Will “universal healthcare” effect Vermont’s Triple-A bond rating?

by Angela Chagnon

Last week, Governor Shumlin took a trip to Wall Street to discuss the state’s bond rating with financial experts.

Secretary of Administration Jeb Spaulding accompanied the Governor on the March 18 excursion, along with State Treasurer Elizabeth Pearce, Deputy State Treasurer Steve Wisloski, and David Coates.

“We went down to tell them that we remain committed to conservative, fiscal debt management and to answer any questions they might have,” said Spaulding. He said the delegation spent about an hour and a half discussing the Governor’s priorities, the pension fund liability, and other fiscal matters.

Spaulding said that the bond rating agencies “were not concerned about [the Governor’s proposed healthcare plan] from a rating perspective.” Spaulding noted that “a very large portion of the population” is on Medicaid, VHAP, Catamount or other state-funded healthcare plans. He pointed out that Vermont is the only New England state with a triple-A rating by bond-rating agencies Moody and Fitch.

When asked if the large unfunded liability in Vermont’s pension fund had been discussed, Spaulding said, “It is important to distinguish between pension plans and health insurance, we have unfunded liability in both. We have made significant changes that are now in effect.”

Spaulding said that the bond ratings were determined by “chances of defaulting on debt service” and financial relativity to other states.

How does the bond rating system work? John Boland, founding partner of Maple Capital Management and former director of the Vermont CFA (Certified Financial Analyst) Society offered a short, simple explanation, “Credit ratings agencies look at tax income as a percentage of revenue,” Boland said, “and then they look at tax capacity and compare that against projected spending in an economy.”

While Vermont’s credit rating by Moody’s is currently at triple-A, as Spaulding pointed out, Boland said that Vermont was at a “crossover point.”

“A significant jump in government spending could prompt us to experience a downgrade,” he said. When asked if the Governor’s proposed healthcare plan may negatively affect the state’s bond rating, Boland said that the proposed tax revenue in H.202, such as hospital and provider taxes, would have to offset the added costs of the system.

“If it’s truly a revenue neutral situation, the bond rating shouldn’t be impacted that much,” remarked Boland. “But there are going to be added costs just to administer the plan. If spending goes up, VT’s bond rating would go down.”

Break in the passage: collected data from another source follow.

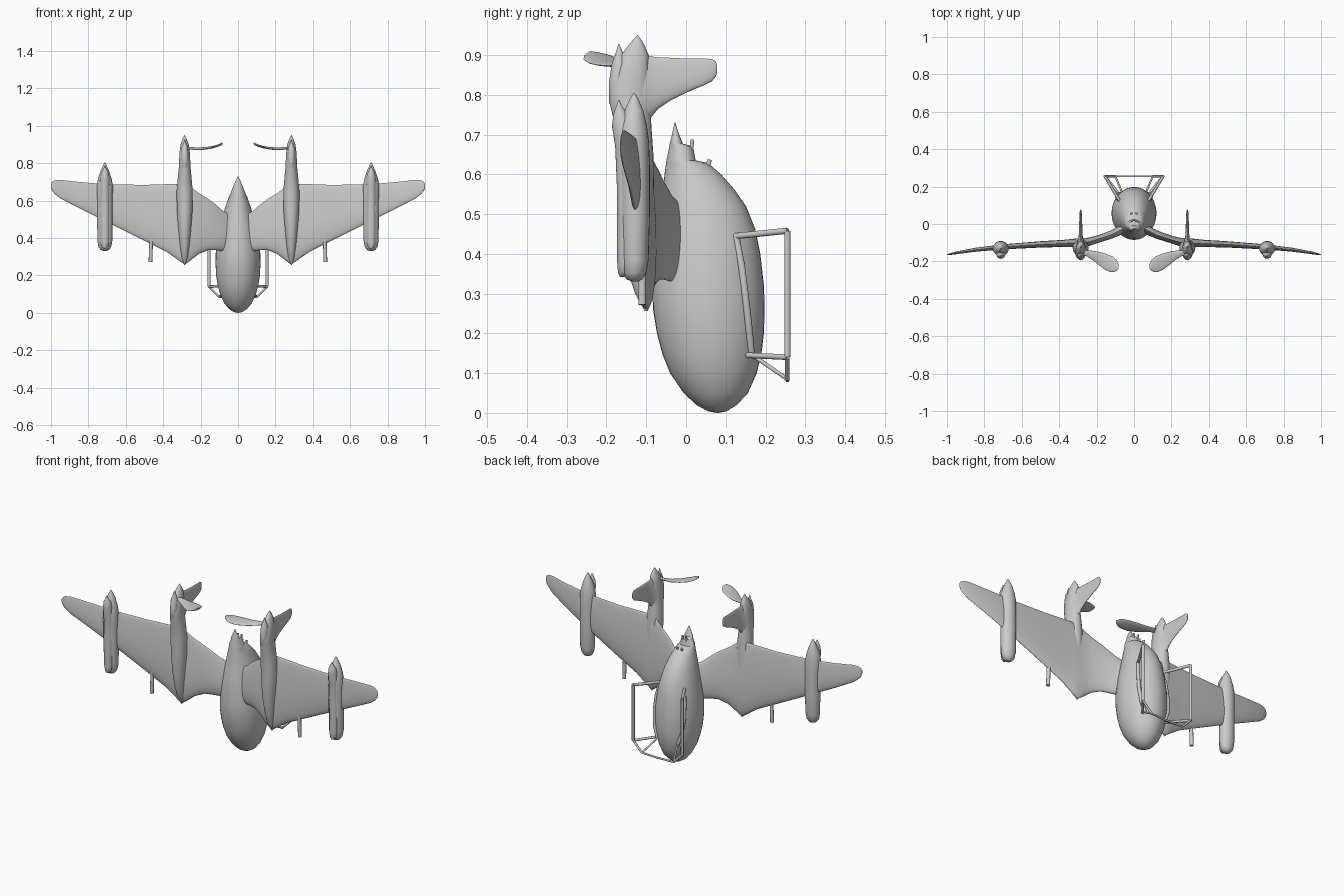
import bpy, bmesh
from math import sin, cos, pi, radians
from mathutils import Vector as V


def loft(name, rings, n=24, tear=0.0, mirror=True, angle=50):
    """Skin elliptical rings given as (centre, half-axis a, half-axis b)."""
    bm = bmesh.new()
    loops = []
    for c, a, b in rings:
        c, a, b = V(c), V(a), V(b)
        loops.append([bm.verts.new(c + a * cos(t) + b * sin(t) * (1 - tear * cos(t)))
                      for t in (2 * pi * i / n for i in range(n))])
    for p, q in zip(loops, loops[1:]):
        for i in range(n):
            j = (i + 1) % n
            bm.faces.new((p[i], p[j], q[j], q[i]))
    bm.faces.new(loops[0])
    bm.faces.new(loops[-1])
    bmesh.ops.recalc_face_normals(bm, faces=bm.faces)
    me = bpy.data.meshes.new(name)
    bm.to_mesh(me)
    bm.free()
    ob = bpy.data.objects.new(name, me)
    bpy.context.collection.objects.link(ob)
    bpy.ops.object.select_all(action='DESELECT')
    ob.select_set(True)
    bpy.context.view_layer.objects.active = ob
    bpy.ops.object.shade_smooth_by_angle(angle=radians(angle))
    if mirror:
        ob.modifiers.new("Mirror", 'MIRROR').use_mirror_merge = False
    return ob


def body(name, x, secs, **kw):
    """Body along z from (z, half width, y min, y max)."""
    return loft(name, [((x, (y0 + y1) / 2, z), (r, 0, 0), (0, (y1 - y0) / 2, 0))
                       for z, r, y0, y1 in secs], **kw)


def bar(name, pts, r=0.007):
    """Round bar through points."""
    d = (V(pts[-1]) - V(pts[0])).normalized()
    a = d.cross(V((0, 1, 0)) if abs(d.y) < 0.8 else V((0, 0, 1))).normalized()
    b = d.cross(a)
    return loft(name, [(p, a * r, b * r) for p in pts], n=10)


# Fuselage, standing on its nose, with stepped tail gun position
body("fuselage", 0, [
    (0, .003, .077, .083), (.004, .022, .055, .102), (.02, .048, .026, .128),
    (.05, .073, -.006, .156), (.1, .096, -.04, .178), (.15, .109, -.06, .19),
    (.2, .117, -.073, .196), (.26, .12, -.083, .198), (.32, .119, -.085, .196),
    (.4, .108, -.08, .187), (.46, .096, -.074, .175), (.52, .081, -.064, .151),
    (.56, .07, -.058, .123), (.6, .056, -.054, .088), (.628, .046, -.05, .056),
    (.635, .042, -.049, .024), (.67, .028, -.042, .018), (.677, .025, -.041, -.008),
    (.705, .013, -.034, -.019), (.73, .001, -.029, -.027)], n=40, mirror=False, angle=40)

# Tail gun stubs
bar("tail_gun", [(.014, .05, .61), (.014, .06, .637)], .006)
bar("upper_tail_gun", [(.012, .012, .65), (.012, .016, .687)], .005)

# Gull wing: x, y, leading edge z, trailing edge z, half thickness
wing = [(.03, -.01, .34, .52, .025), (.08, -.036, .33, .545, .025),
        (.12, -.056, .335, .58, .022), (.16, -.07, .335, .61, .02),
        (.21, -.086, .315, .64, .02), (.25, -.097, .283, .67, .022),
        (.285, -.1, .258, .69, .024), (.32, -.101, .283, .69, .021),
        (.38, -.104, .325, .688, .018), (.5, -.109, .385, .684, .016),
        (.7, -.122, .485, .687, .013), (.85, -.138, .56, .7, .01),
        (.95, -.154, .612, .711, .007), (.98, -.16, .636, .708, .005),
        (.995, -.163, .655, .698, .003), (1, -.164, .67, .688, .001)]
loft("wing", [((x, y, (l + t) / 2), (0, 0, (t - l) / 2), (0, h, 0))
              for x, y, l, t, h in wing], n=36, tear=.35)

# Inner booms
body("tail_boom", .285, [
    (.256, .002, -.104, -.096), (.3, .018, -.128, -.085), (.36, .026, -.148, -.08),
    (.45, .034, -.163, -.08), (.55, .042, -.169, -.08), (.65, .043, -.172, -.082),
    (.72, .037, -.178, -.087), (.78, .031, -.192, -.09), (.81, .03, -.192, -.092),
    (.86, .027, -.178, -.092), (.9, .022, -.164, -.094), (.93, .011, -.14, -.107),
    (.95, .001, -.123, -.121)])

# Under-boom fairing that ends in a small spike
body("boom_fairing", .285, [
    (.76, .004, -.182, -.165), (.78, .017, -.194, -.15), (.83, .02, -.194, -.15),
    (.88, .018, -.186, -.15), (.905, .008, -.177, -.158), (.928, .001, -.17, -.168)])

# Upright tail fins, lofted along y
fin = [(-.11, .7, .905, .024), (-.09, .74, .897, .016), (-.07, .765, .894, .011),
       (-.04, .785, .893, .009), (0, .805, .891, .008), (.045, .824, .891, .006),
       (.065, .834, .89, .005), (.075, .846, .884, .003), (.078, .858, .874, .001)]
loft("tail_fin", [((.285, y, (a + b) / 2), (0, 0, (b - a) / 2), (t, 0, 0))
                  for y, a, b, t in fin], tear=.3)

# Paddle blades reaching inward from the booms
blade = [(.28, -.15, .882, .013), (.245, -.157, .879, .018), (.21, -.169, .877, .026),
         (.17, -.189, .88, .036), (.135, -.209, .886, .041), (.108, -.226, .894, .036),
         (.094, -.236, .9, .024), (.086, -.241, .904, .006)]
loft("tail_blade", [((x, y, z), (-.49 * w, .87 * w, .15 * w), (0, 0, .006))
                    for x, y, z, w in blade])

# Outer wing nacelles and their belly pods
body("outer_nacelle", .712, [
    (.33, .006, -.135, -.12), (.336, .022, -.15, -.11), (.352, .034, -.158, -.1),
    (.385, .04, -.162, -.094), (.5, .041, -.165, -.091), (.62, .042, -.168, -.091),
    (.68, .043, -.17, -.093), (.72, .036, -.168, -.098), (.76, .022, -.155, -.107),
    (.79, .009, -.141, -.12), (.805, .001, -.132, -.13)])
body("belly_pod", .712, [
    (.342, .004, -.166, -.155), (.352, .017, -.171, -.14), (.38, .024, -.173, -.13),
    (.55, .024, -.173, -.13), (.67, .025, -.178, -.13), (.72, .025, -.186, -.13),
    (.75, .019, -.183, -.145), (.77, .008, -.176, -.16), (.787, .001, -.17, -.168)])

# Probes below the wing leading edge
bar("wing_probe", [(.468, -.11, .272), (.464, -.11, .4)], .01)

# Antenna frame over the fuselage back
top, low, end = (.155, .255, .458), (.155, .255, .14), (.1, .255, .085)
bar("frame_rail", [top, low], .008)
bar("frame_rear_leg", [(.075, .12, .444), top], .008)
bar("frame_front_leg", [(.07, .15, .145), low])
bar("frame_diagonal", [low, end], .006)
bar("frame_brace", [(.06, .16, .15), end], .005)
bar("frame_crossbar", [(0, .255, .082), end], .005)
bar("frame_base_strip", [(.077, .125, .447), (.09, .14, .37), (.094, .15, .29),
                         (.085, .16, .2), (.064, .165, .143)], .009)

Boland cited Illinois’ decreased bond rating due to the fact that their spending projections have risen while revenue has not. Another example of this is Burlington Airport’s recent bond rating downgrade.

Legislators have also been made aware of the proposed healthcare system’s impact on the economy. In Rep. Cynthia Browning’s (D-Arlington) explanation to her amendments, which was discussed on the House floor, she wrote:

“How can we even contemplate this when we are having difficulty meeting our current obligations? Would even the planning for this massive new obligation be seen negatively by the bond rating agencies that track our budgetary behavior, resulting in a downgrading of our bond rating?”

Browning clarified her remarks in an e-mail to True North Reports:

“First of all, the bond rating agencies evaluate Vermont’s budget in terms of whether we are balancing it (which we do) and whether we have a good match between planned expenditures and expected revenues going forward. So I think that they would not look kindly on the possible creation of a promised large new entitlement program that has no specified source of support. They would be worried that at some point we might start borrowing to fund the project or that at some point we might be less able to pay the interest on our debt.”

Browning goes on to say that the state’s good bond rating is due to the fact that Vermont keeps about 5% of the previous year’s expenditures in a reserve fund. Based on this practice, Browning says that we would need a reserve fund for the healthcare plan, called “Green Mountain Care” (GMC), as well. She continues:

“If GMC costs $2 billion a year, which it easily could, we would have to have a $100 million reserve fund. If it costs $4 billion, the reserve fund would have to be $200 million. Where would we get that money? If we chose not to have a reserve fund because we could not accumulate that cash, how would the bond rating agencies regard that?”

Rep. George Till (D-Jericho) states on his website that one of the changes made to H.202 in exchange for his vote is language that requires a fiscal analysis by the Joint Fiscal Office by April 21. This analysis will reportedly include the anticipated costs and savings of the system proposed by the bill. Although this is a good idea, whether legislators will pay any attention to the analysis remains to be seen.

Concerning the reserve fund and bond ratings, Browning concluded: “I think that these questions should have been answered before we were expected to vote on H. 202 as presented, and that is one of the reasons that I introduced my amendment to strike GMC from the bill.”

If Governor Shumlin expected his trip to Wall Street to give him an understanding of his healthcare plan’s impact on Vermont’s bond ratings, he was mistaken. Boland remarked, “Such a trip would be useless unless the legislation was in hand.

“I’m sure ratings agencies are starting to do their homework, but they would never comment ahead of time to prevent being accused of interfering with legislation,” said Boland. “They would have to keep their mouths shut until legislation passed.”